BY ARKA TECH
We hope two new positions, one in the administration and one in the Student Government Association, will produce big results for Arkansas Tech University.
Both positions deal with diversity and inclusion and thus far we have every reason to believe the university is serious about its desire to make significant gains in both areas.
Earlier this month Dr. MarTeze Hammonds was introduced as associate dean for diversity and inclusion, a new position on campus.
Also this month, Adrian Speck, a senior from Dardanelle, became secretary of diversity and inclusion, a new position within the SGA.
Yes, the university has talked about diversity, has taken some steps toward increasing the diversity among our students, staff and faculty. But there is obviously much progress that still needs to be made in that area.
Hammonds appears to be well aware of that fact. In comments attributed to him in a university news release after his appointment, Hammonds had this to say:
“I have the ability to come in, roll up my sleeves, introduce some new initiatives and most importantly do some training to move the campus in a way that it becomes more inclusive,” he said.
“I like a really good challenge. After reading some of the numbers, research and history, it felt like the right fit for me to come in, take what is already existing and build upon that to create a situation where every student feels included no matter who they are, even before they arrive on this campus.”
In that regard, Hammonds echoes a theme that has been introduced on several occasions by Tech President Dr. Robin Bowen, who appears committed to the concept of diversity and inclusion and making both an important part of this campus.
In fact, during the fall semester Bowen initiated a consultative process to evaluate how Tech approaches issues related to diversity and inclusion.
There is no question that the university, when it comes to our student population, has become more diverse. According to the same university relations news release, 10 percent of our students identified themselves as members of an ethnic minority group 10 years ago. Now that figure is up to 22.4 percent.
Figures also show that African-American enrollment has increased by 244 percent from 2004-2014, while Hispanic enrollment has increased by 522 percent over that same span of time.
So yes, the campus is becoming more diverse. The challenge now is to do exactly what Hammonds has suggested, and that is, making every student feel he or she is included.
“So many have talked about the idea of social justice, but not in the way we are talking about it now,” Hammonds said in the release. “It’s not binary between black and white. We want to make sure it is clear that here at Arkansas Tech, social justice stems into all of the identities. We all have layers of identities. The intersections of those identities should be respected. It is the norm to have diversity on this campus.”

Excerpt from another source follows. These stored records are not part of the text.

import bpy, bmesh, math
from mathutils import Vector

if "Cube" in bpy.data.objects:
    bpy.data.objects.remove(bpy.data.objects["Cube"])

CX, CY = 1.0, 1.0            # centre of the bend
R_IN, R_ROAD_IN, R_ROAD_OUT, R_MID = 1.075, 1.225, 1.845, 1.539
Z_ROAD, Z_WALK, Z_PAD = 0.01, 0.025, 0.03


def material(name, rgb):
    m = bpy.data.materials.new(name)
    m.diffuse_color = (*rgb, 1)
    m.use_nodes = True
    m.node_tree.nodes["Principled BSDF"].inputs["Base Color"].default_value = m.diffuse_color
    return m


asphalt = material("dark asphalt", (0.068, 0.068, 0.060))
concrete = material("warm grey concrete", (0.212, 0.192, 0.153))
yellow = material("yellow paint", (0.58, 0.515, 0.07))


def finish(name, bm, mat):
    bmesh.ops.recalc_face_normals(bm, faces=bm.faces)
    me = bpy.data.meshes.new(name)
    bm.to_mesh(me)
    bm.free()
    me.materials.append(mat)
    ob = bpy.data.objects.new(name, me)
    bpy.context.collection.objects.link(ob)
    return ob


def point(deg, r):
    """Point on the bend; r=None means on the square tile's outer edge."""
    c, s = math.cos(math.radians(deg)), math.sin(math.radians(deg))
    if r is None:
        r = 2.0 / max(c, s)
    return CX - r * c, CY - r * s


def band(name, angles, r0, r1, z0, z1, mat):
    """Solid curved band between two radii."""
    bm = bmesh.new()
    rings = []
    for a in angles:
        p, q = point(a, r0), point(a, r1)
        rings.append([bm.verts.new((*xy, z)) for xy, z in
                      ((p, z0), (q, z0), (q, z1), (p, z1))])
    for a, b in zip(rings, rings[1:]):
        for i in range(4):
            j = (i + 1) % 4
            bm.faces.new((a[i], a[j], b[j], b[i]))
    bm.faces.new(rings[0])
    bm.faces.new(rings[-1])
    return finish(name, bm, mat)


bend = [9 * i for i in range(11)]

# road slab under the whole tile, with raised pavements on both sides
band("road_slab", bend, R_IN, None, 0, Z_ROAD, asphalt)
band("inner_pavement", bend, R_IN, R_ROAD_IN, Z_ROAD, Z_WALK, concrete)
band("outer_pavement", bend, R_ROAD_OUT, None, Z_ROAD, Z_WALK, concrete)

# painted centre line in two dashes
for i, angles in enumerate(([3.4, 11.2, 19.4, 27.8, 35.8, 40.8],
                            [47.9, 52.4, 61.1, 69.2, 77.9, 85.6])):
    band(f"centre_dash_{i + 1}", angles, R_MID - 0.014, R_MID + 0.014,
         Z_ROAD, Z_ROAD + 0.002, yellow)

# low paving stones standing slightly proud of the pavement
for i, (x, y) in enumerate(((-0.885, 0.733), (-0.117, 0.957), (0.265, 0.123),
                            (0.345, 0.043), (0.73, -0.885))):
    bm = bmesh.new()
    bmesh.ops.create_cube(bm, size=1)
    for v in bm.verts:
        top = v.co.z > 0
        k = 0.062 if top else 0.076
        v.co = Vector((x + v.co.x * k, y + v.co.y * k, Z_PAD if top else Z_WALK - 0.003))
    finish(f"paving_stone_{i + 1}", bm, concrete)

It will not be an easy task but the university appears well prepared and deeply committed to make diversity and inclusion a reality on this campus.